◆ Working data
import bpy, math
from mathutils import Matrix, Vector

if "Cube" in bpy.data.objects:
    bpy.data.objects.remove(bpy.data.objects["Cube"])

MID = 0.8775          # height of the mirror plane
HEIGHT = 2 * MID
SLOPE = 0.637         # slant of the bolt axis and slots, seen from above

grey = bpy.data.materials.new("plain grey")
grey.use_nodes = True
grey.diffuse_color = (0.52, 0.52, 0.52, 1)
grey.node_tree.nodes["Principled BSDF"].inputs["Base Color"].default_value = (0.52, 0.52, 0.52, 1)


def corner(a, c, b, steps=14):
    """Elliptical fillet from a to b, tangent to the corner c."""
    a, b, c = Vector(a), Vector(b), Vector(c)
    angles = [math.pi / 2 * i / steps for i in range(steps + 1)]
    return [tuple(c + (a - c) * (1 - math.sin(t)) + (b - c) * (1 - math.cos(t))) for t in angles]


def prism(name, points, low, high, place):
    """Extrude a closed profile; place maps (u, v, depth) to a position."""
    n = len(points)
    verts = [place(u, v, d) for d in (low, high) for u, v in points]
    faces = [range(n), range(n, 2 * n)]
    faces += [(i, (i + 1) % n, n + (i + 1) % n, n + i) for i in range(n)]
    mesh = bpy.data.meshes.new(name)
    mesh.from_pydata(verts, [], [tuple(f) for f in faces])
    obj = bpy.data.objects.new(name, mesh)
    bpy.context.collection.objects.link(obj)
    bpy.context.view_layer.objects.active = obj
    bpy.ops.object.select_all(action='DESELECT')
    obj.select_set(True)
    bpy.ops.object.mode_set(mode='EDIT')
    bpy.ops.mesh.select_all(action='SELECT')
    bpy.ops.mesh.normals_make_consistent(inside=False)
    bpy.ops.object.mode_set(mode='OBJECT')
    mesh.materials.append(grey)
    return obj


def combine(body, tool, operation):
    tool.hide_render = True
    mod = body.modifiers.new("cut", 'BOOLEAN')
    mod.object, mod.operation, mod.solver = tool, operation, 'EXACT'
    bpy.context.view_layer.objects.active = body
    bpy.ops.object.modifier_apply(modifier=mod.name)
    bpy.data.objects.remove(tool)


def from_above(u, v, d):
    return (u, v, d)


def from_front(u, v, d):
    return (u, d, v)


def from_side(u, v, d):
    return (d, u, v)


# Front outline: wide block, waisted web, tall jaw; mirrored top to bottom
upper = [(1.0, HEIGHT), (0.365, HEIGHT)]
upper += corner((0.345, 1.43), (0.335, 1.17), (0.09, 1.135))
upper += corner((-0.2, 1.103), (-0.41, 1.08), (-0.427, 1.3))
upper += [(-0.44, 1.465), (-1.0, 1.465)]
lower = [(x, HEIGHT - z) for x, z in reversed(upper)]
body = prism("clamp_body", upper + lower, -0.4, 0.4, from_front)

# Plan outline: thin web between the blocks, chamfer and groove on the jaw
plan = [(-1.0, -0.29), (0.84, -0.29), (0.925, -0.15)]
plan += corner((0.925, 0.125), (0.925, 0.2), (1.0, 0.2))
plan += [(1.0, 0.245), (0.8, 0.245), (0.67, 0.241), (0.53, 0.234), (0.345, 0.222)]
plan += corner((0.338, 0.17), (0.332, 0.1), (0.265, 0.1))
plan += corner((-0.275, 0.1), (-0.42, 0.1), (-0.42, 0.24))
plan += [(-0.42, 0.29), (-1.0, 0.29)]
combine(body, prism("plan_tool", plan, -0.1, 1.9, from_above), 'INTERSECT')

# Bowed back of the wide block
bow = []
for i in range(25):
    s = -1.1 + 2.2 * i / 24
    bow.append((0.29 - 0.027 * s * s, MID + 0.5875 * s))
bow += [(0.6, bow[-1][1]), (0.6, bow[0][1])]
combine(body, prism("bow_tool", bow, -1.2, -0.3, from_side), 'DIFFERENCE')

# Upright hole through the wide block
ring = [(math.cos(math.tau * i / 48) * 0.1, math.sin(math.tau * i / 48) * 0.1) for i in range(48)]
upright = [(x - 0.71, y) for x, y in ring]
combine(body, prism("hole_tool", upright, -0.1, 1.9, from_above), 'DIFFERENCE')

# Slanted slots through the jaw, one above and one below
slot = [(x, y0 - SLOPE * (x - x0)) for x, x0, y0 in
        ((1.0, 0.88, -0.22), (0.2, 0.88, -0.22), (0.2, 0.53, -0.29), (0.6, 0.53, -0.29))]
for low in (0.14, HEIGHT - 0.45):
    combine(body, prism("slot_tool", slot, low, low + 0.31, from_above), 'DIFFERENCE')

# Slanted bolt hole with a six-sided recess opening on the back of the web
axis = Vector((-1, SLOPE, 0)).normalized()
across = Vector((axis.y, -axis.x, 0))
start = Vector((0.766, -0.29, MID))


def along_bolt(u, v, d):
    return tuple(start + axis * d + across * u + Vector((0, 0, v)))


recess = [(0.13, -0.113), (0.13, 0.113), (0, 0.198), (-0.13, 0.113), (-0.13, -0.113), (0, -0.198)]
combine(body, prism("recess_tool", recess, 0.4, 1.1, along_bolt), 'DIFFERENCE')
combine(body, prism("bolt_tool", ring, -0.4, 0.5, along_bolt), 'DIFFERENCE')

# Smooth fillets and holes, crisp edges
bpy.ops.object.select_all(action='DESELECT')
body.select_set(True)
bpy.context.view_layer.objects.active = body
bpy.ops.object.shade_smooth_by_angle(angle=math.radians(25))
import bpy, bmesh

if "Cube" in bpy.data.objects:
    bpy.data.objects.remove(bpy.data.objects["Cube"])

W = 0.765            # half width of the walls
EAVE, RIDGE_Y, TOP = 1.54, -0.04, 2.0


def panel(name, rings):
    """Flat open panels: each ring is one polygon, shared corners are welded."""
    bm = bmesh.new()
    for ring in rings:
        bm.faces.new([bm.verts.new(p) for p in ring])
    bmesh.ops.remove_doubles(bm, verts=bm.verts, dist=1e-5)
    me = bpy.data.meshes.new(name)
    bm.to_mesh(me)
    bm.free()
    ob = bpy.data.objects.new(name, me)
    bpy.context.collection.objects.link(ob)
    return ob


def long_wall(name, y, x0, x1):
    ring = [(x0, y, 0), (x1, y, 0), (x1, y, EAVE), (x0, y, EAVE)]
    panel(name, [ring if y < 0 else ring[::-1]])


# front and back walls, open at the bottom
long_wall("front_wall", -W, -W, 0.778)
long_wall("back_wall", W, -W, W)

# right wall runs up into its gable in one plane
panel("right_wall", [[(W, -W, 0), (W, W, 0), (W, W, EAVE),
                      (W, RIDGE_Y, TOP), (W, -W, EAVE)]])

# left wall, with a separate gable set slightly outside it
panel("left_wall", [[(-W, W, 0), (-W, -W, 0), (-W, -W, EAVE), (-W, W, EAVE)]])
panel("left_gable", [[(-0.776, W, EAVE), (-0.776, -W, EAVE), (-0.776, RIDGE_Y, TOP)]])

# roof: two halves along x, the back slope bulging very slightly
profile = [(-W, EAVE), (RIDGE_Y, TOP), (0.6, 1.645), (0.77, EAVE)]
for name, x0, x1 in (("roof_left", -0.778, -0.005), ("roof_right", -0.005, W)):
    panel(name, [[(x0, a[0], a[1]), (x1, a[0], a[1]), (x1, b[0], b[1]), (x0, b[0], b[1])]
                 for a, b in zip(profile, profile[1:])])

◆ Instructions for the task
With the line containing "bpy.context.collection.objects.link(obj)" as the last one, please set down exactly the lines of the records above from their very first line, and nothing more.

◆ Completed exercise
import bpy, math
from mathutils import Matrix, Vector

if "Cube" in bpy.data.objects:
    bpy.data.objects.remove(bpy.data.objects["Cube"])

MID = 0.8775          # height of the mirror plane
HEIGHT = 2 * MID
SLOPE = 0.637         # slant of the bolt axis and slots, seen from above

grey = bpy.data.materials.new("plain grey")
grey.use_nodes = True
grey.diffuse_color = (0.52, 0.52, 0.52, 1)
grey.node_tree.nodes["Principled BSDF"].inputs["Base Color"].default_value = (0.52, 0.52, 0.52, 1)


def corner(a, c, b, steps=14):
    """Elliptical fillet from a to b, tangent to the corner c."""
    a, b, c = Vector(a), Vector(b), Vector(c)
    angles = [math.pi / 2 * i / steps for i in range(steps + 1)]
    return [tuple(c + (a - c) * (1 - math.sin(t)) + (b - c) * (1 - math.cos(t))) for t in angles]


def prism(name, points, low, high, place):
    """Extrude a closed profile; place maps (u, v, depth) to a position."""
    n = len(points)
    verts = [place(u, v, d) for d in (low, high) for u, v in points]
    faces = [range(n), range(n, 2 * n)]
    faces += [(i, (i + 1) % n, n + (i + 1) % n, n + i) for i in range(n)]
    mesh = bpy.data.meshes.new(name)
    mesh.from_pydata(verts, [], [tuple(f) for f in faces])
    obj = bpy.data.objects.new(name, mesh)
    bpy.context.collection.objects.link(obj)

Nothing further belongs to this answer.